Health experts would really like to vaccinate more young people against the virus called HPV, which can cause certain cancers. The vaccine was first introduced many years ago, but a new analysis from the Blue Cross Blue Shield Association finds only about one-third of adolescents get vaccinated by their teen years. NPR's Allison Aubrey reports.

ALLISON AUBREY, BYLINE: In the U.S., about 12,000 women are diagnosed with cervical cancer each year, and about 4,000 women die from it. An HPV vaccine can prevent most of these cervical cancers. It can also prevent cancer of the penis in men. Pediatricians recommend getting it early in adolescence, says Margaret Stager of MetroHealth Medical Center in Cleveland. She's a spokesperson for the American Academy of Pediatrics.

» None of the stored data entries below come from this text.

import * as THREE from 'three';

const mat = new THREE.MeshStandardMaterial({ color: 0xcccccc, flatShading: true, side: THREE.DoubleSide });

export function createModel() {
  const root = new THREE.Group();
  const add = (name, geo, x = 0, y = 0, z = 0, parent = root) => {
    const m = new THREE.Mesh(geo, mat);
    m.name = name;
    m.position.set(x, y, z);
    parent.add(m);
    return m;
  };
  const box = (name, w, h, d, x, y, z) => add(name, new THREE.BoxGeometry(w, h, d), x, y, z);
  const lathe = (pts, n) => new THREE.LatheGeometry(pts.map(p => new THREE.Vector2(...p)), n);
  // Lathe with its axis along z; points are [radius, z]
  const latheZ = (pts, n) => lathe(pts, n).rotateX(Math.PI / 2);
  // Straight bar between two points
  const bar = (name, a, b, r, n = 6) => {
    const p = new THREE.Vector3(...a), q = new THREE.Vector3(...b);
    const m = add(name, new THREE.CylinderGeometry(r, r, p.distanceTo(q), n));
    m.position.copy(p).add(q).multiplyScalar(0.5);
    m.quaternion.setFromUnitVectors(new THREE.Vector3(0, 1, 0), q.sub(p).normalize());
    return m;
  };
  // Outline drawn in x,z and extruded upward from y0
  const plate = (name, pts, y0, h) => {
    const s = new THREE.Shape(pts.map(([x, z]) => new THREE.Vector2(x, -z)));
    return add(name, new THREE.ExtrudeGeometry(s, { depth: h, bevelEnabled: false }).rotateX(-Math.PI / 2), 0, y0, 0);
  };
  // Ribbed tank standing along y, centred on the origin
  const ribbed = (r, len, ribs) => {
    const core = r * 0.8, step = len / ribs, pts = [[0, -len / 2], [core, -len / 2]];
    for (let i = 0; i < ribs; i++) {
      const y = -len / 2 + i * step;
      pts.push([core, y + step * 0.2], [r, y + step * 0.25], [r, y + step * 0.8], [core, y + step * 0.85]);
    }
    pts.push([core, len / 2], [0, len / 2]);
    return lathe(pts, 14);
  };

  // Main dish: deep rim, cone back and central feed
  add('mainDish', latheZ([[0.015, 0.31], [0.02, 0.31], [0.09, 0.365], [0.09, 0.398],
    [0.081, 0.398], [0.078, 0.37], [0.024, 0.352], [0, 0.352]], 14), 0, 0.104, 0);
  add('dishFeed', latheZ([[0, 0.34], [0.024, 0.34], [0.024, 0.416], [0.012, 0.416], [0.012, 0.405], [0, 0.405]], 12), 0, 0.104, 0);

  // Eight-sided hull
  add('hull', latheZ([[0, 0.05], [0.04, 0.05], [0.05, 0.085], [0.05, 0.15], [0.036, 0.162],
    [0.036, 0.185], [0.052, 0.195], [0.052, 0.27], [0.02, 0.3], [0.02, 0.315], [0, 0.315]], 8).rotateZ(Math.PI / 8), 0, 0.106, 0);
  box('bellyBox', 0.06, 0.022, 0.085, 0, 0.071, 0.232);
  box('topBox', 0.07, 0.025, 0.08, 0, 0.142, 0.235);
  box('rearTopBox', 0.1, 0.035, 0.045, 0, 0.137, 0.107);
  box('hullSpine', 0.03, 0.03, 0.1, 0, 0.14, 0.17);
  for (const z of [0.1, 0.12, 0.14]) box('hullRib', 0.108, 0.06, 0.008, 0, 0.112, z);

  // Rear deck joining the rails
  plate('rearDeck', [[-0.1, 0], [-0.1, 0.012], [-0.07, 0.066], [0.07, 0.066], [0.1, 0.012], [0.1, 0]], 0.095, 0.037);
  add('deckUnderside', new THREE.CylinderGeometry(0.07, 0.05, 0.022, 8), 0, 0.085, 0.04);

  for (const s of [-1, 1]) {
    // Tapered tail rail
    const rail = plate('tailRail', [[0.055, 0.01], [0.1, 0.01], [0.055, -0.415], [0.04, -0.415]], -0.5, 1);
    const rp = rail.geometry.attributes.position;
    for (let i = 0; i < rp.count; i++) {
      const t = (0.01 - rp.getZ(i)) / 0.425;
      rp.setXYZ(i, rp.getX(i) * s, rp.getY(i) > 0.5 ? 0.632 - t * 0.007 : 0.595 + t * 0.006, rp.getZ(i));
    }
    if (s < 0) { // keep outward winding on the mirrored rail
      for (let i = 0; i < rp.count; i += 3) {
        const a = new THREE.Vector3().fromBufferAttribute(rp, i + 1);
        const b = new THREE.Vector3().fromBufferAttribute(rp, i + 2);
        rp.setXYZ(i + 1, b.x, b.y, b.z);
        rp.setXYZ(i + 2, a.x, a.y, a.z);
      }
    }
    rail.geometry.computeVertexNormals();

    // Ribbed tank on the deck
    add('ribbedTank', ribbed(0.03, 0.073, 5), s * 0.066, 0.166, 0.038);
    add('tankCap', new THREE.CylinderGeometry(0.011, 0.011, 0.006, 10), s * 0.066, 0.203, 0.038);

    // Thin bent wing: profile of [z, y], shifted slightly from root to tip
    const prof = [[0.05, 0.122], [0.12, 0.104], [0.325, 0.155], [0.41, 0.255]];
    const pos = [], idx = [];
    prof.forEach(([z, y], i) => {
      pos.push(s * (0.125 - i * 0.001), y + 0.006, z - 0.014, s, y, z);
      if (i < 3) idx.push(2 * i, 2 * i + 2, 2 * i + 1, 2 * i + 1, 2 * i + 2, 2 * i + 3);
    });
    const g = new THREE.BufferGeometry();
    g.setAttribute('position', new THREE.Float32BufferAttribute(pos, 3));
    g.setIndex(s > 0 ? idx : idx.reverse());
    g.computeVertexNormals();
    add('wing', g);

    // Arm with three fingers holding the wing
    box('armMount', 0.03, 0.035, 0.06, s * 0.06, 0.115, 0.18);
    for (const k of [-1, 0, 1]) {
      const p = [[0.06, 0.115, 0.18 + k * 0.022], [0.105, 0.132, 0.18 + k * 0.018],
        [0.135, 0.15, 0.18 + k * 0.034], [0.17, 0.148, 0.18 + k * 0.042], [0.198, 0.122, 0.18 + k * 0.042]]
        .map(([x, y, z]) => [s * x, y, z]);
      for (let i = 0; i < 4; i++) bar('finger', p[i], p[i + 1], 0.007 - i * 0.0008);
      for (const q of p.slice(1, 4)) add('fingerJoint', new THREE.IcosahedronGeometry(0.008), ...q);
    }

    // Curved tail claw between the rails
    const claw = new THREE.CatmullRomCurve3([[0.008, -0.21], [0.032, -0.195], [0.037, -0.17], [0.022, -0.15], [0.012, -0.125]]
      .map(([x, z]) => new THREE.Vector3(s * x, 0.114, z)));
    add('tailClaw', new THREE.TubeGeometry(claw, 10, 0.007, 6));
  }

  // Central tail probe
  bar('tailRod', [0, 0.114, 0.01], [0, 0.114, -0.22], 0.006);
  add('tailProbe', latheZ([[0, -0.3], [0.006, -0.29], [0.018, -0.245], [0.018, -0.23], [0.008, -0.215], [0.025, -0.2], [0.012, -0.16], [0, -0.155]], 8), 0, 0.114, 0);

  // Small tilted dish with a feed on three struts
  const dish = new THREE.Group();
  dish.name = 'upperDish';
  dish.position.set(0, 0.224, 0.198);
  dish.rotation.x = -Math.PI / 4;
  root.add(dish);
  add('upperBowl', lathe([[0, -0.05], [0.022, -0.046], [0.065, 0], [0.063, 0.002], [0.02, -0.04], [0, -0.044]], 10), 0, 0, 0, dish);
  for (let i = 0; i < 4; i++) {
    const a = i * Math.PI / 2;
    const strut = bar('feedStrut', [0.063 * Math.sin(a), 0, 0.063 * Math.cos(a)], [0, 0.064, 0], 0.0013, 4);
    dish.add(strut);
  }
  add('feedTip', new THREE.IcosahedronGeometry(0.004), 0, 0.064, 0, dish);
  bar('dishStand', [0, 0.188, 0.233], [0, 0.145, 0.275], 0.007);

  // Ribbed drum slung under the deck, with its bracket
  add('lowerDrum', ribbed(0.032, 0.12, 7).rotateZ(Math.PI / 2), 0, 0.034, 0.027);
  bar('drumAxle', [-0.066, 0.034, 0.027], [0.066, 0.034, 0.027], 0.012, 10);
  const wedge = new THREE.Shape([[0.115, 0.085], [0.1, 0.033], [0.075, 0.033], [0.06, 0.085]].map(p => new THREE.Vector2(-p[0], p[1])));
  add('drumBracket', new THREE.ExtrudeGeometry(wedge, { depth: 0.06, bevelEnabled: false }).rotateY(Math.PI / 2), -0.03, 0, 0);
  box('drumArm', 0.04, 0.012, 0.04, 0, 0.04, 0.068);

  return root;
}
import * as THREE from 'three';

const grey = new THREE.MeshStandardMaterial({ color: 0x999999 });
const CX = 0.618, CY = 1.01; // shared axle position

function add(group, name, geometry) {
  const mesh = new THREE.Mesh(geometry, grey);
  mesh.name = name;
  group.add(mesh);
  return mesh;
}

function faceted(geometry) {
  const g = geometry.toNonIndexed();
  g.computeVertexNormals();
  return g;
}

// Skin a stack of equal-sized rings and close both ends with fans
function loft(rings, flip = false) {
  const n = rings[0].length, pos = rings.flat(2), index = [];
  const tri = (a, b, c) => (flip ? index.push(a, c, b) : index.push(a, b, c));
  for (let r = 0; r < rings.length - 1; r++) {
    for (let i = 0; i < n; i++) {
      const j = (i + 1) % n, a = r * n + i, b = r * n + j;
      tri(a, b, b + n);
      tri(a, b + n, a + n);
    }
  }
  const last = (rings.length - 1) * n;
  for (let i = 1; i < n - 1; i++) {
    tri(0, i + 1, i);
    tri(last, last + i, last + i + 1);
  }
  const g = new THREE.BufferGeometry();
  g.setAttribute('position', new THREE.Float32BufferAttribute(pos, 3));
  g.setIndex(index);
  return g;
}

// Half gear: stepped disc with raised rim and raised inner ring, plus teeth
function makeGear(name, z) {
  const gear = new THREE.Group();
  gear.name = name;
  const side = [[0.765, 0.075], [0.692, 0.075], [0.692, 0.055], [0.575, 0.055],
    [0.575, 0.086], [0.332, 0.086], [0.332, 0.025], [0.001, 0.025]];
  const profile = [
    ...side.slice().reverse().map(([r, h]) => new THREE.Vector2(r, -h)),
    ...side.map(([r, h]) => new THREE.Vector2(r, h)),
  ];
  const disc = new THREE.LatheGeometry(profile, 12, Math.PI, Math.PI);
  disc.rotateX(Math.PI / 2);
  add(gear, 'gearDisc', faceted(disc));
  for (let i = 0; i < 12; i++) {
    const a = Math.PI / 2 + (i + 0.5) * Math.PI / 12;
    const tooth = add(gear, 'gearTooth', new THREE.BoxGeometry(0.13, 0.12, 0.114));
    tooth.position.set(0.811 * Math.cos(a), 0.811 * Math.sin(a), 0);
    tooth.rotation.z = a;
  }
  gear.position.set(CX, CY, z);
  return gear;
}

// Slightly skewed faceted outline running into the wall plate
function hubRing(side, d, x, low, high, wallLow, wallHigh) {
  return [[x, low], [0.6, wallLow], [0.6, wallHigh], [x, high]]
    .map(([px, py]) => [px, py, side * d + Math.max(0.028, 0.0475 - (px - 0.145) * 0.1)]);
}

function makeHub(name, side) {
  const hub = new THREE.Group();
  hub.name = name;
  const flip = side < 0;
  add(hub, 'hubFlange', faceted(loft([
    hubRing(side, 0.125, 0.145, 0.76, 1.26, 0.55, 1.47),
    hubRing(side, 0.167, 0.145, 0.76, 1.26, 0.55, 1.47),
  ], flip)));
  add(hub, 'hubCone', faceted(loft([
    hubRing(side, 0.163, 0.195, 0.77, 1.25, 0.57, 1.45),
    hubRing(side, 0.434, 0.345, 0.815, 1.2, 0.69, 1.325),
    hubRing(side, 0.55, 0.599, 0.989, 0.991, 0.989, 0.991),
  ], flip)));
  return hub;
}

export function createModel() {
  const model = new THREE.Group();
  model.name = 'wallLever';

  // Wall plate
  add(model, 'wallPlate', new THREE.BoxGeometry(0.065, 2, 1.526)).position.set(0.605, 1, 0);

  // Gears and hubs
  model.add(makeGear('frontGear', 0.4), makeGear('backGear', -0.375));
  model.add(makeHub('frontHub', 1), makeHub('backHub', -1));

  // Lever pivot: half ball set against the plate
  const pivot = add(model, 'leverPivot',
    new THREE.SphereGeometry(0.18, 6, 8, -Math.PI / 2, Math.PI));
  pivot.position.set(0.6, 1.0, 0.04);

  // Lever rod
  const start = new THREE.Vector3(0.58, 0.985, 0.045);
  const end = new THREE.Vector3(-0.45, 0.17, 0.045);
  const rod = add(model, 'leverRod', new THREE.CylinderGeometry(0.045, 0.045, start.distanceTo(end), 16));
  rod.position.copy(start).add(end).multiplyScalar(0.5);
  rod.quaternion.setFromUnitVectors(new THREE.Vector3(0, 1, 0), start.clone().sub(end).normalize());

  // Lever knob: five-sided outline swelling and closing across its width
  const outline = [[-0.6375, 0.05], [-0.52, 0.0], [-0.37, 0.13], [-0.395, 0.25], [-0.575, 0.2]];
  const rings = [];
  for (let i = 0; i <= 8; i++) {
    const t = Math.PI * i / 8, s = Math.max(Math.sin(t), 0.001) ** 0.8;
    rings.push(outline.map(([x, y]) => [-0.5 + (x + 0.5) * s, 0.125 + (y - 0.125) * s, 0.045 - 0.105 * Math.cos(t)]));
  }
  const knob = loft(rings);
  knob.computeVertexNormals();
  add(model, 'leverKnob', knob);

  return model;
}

MARGARET STAGER: It's important for 12- and 13-year-olds to get the HPV vaccine to provide immunity so that when they may be exposed to HPV later in life, typically through sexual activity, they have protection.

AUBREY: Stager says vaccination rates are rising, but she still hears pushback from parents, comments like this.

STAGER: Why are we giving a vaccine to my little girl? She's only 11, and she's not going to be having sex, so why are we doing this now?

AUBREY: Stager says there are two reasons. There's a more effective immune response when the vaccine is given earlier in adolescence. Also...

STAGER: It works best if given before any sexual exposure, and that includes oral sex, as well, and touching.

AUBREY: Now, fewer boys than girls get vaccinated, and that may be because the recommendation to give boys the vaccine came years after it was first recommended for girls. But Stager says what's become clear is that men are getting HPV-related cancers.

STAGER: We're seeing a new trend in adult men with oral cancers related to HPV. And this is alarming because this is the group that did not have the opportunity to get the HPV vaccine.

AUBREY: She says the connection between HPV and oral cancer in men is clear.

STAGER: It's related to oral sex. And it's a trend that we're seeing that's increasing in great numbers.

AUBREY: In fact, the Centers for Disease Control and Prevention has documented a significant increase in the cases of HPV-related oral cancers in men in recent years. But Stager says it may not be too late to get vaccinated. According to CDC recommendations, young men and women who missed the vaccine as teenagers can get it through their early 20s. Allison Aubrey, NPR News. Transcript provided by NPR, Copyright NPR.